It really bothers me when devout Catholic women write opinion pieces about wearing chapel veils in the sanctuary as though they were attaining some special humility before Christ; as though their holiness were greater than those who do not wear veils. Women practice the tradition of wearing veils in the Byzantine Catholic Church, the Orthodox church, Orthodox Judaism and Islam (to name a few). Perhaps the arguments they make are true for them, but not for me.
As an Eastern Catholic Christian I pray everyday the invocation of the Holy Spirit which goes as follows:
"O Heavenly King Comforter, Spirit of Truth, You are everywhere present and fill all things. Treasury of Blessings, and Giver of Life, come and dwell within us, cleanse us of all stain, and save our souls, O Gracious God."
God's presence everywhere is a truth for every Christian. Therefore, I do not believe one should only show this degree of humility and modesty in the sanctuary. It should be practiced everywhere as a sign of humility and modesty. Until women are prepared to do so in the public eye, I see it as hypocrisy and vanity. You might as well be a pharisee advertising your holiness for all to see. I prefer the publican's route, come to Christ with humility in your heart not on top of your head. "O, God, have mercy on me a sinner" (Lk 18:13).
When I go to the gym I might wear a tank top and shorts. When I go to swim, I wear a modern one piece bathing suit (personally, I could not afford a much more expensive swim dress). I wear skirts that go to my knees! All of these practices are considered immodest by historical tradition. Until I am ready to wear a burka everywhere, which in truth is the only acceptable modest attire by tradition, then I also do not feel it a necessity to wear a veil to church. All women of the one true faith should consider this question, "Am I as modest and humble in every aspect of my life as I am before the Blessed Sacrament?" If not, then "Am I a hypocrite if I only do this where other people can see (people who are praying)?"
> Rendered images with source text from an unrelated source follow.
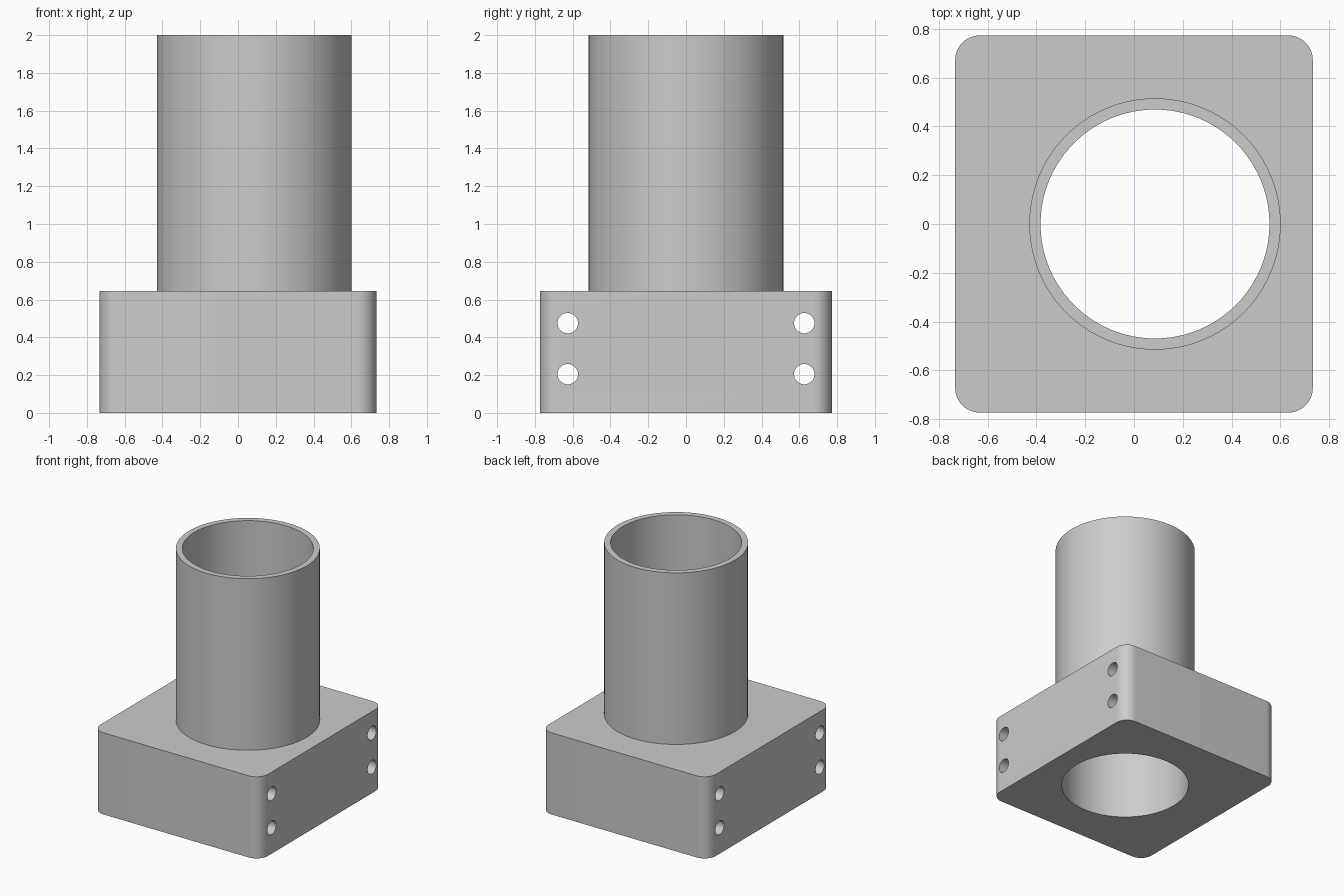
import bpy, bmesh, math
from mathutils import Matrix

if "Cube" in bpy.data.objects:
    bpy.data.objects.remove(bpy.data.objects["Cube"], do_unlink=True)

WIDTH, DEPTH, BASE_H, TOP = 1.465, 1.545, 0.645, 2.0
CORNER_R = 0.1
TUBE_X, OUTER_R, INNER_R = 0.086, 0.515, 0.469
HOLE_R, HOLE_Y, HOLE_Z = 0.054, 0.626, (0.205, 0.475)
SEGMENTS = 96

grey = bpy.data.materials.new("light_grey")
grey.use_nodes = True
grey.diffuse_color = (0.6, 0.6, 0.6, 1)
grey.node_tree.nodes["Principled BSDF"].inputs["Base Color"].default_value = (0.6, 0.6, 0.6, 1)


def make_object(name, bm):
    bmesh.ops.recalc_face_normals(bm, faces=bm.faces)
    mesh = bpy.data.meshes.new(name)
    bm.to_mesh(mesh)
    bm.free()
    mesh.materials.append(grey)
    obj = bpy.data.objects.new(name, mesh)
    bpy.context.collection.objects.link(obj)
    return obj


def activate(obj):
    bpy.ops.object.select_all(action='DESELECT')
    obj.select_set(True)
    bpy.context.view_layer.objects.active = obj


def add_cylinder(bm, radius, length, matrix, segments):
    bmesh.ops.create_cone(bm, cap_ends=True, segments=segments, radius1=radius,
                          radius2=radius, depth=length, matrix=matrix)


# Base block with rounded vertical corners
bm = bmesh.new()
bmesh.ops.create_cube(bm, size=1, matrix=Matrix.Translation((0, 0, BASE_H / 2))
                      @ Matrix.Diagonal((WIDTH, DEPTH, BASE_H, 1)))
uprights = [e for e in bm.edges if abs(e.verts[0].co.z - e.verts[1].co.z) > 0.1]
bmesh.ops.bevel(bm, geom=uprights, offset=CORNER_R, segments=12, profile=0.5,
                affect='EDGES')
base = make_object("base_block", bm)

# Cutter: vertical bore and four cross-drilled bolt holes
bm = bmesh.new()
add_cylinder(bm, INNER_R, 2 * TOP, Matrix.Translation((TUBE_X, 0, 0)), SEGMENTS)
for side in (-1, 1):
    for z in HOLE_Z:
        place = Matrix.Translation((0, side * HOLE_Y, z)) @ Matrix.Rotation(math.pi / 2, 4, 'Y')
        add_cylinder(bm, HOLE_R, 2 * WIDTH, place, 32)
cutter = make_object("hole_cutter", bm)
cutter.hide_render = True

cut = base.modifiers.new("holes", 'BOOLEAN')
cut.operation, cut.solver, cut.object = 'DIFFERENCE', 'EXACT', cutter
activate(base)
bpy.ops.object.modifier_apply(modifier=cut.name)
bpy.data.objects.remove(cutter, do_unlink=True)

# Tube: wall profile spun around its axis, open where it meets the base
bm = bmesh.new()
profile = [(INNER_R, BASE_H), (INNER_R, TOP), (OUTER_R, TOP), (OUTER_R, BASE_H)]
verts = [bm.verts.new((TUBE_X + r, 0, z)) for r, z in profile]
edges = [bm.edges.new(pair) for pair in zip(verts, verts[1:])]
bmesh.ops.spin(bm, geom=verts + edges, cent=(TUBE_X, 0, 0), axis=(0, 0, 1),
               angle=2 * math.pi, steps=SEGMENTS, use_merge=True)
bmesh.ops.remove_doubles(bm, verts=bm.verts, dist=0.0001)
tube = make_object("tube", bm)
# Open shells need a definite outward direction
wall = max(tube.data.polygons, key=lambda p: p.center.z)
if wall.normal.z < 0:
    tube.data.flip_normals()

for obj in (base, tube):
    activate(obj)
    bpy.ops.object.shade_smooth_by_angle(angle=math.radians(30))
Another reason I do not wish to follow this practice are simple ones. First, I see it as a vanity: the delicate lace, the beautiful patterns, the expensive fabrics. To own a chapel veil is a luxury for me simply because it is not an essential piece of attire for everyday use. For me it's a vanity because I would fuss with it all during church making sure it was positioned properly. One reason I would fuss with it's position is because I have four small children who would tug at it and play with it. Then if it fell off, or was taken off my head, I would worry about the immodesty of it. This is not a disruption I need in my worship time.
As far as I understand this is a mere expression of faith and is a more of a tradition of culture rather than a mandate. If the tradition is rightly intentioned, then we may desire to practice it to do the proper thing amongst our Christian brothers. As in, we do it because everyone else is doing it as a sign of modesty. However, in our culture, a veil is not a sign of modesty, but an archaic symbol of oppression.
Before we start writing devotional editorials on the virtues of veils, I think our time would be better spent teaching young men and women the virtues of modesty in attire in their daily lives. Before we run out and buy a veil, let's run out and go to confession. Let's come the Lord with humble hearts and not just humble heads.
Mno Hiya Lita!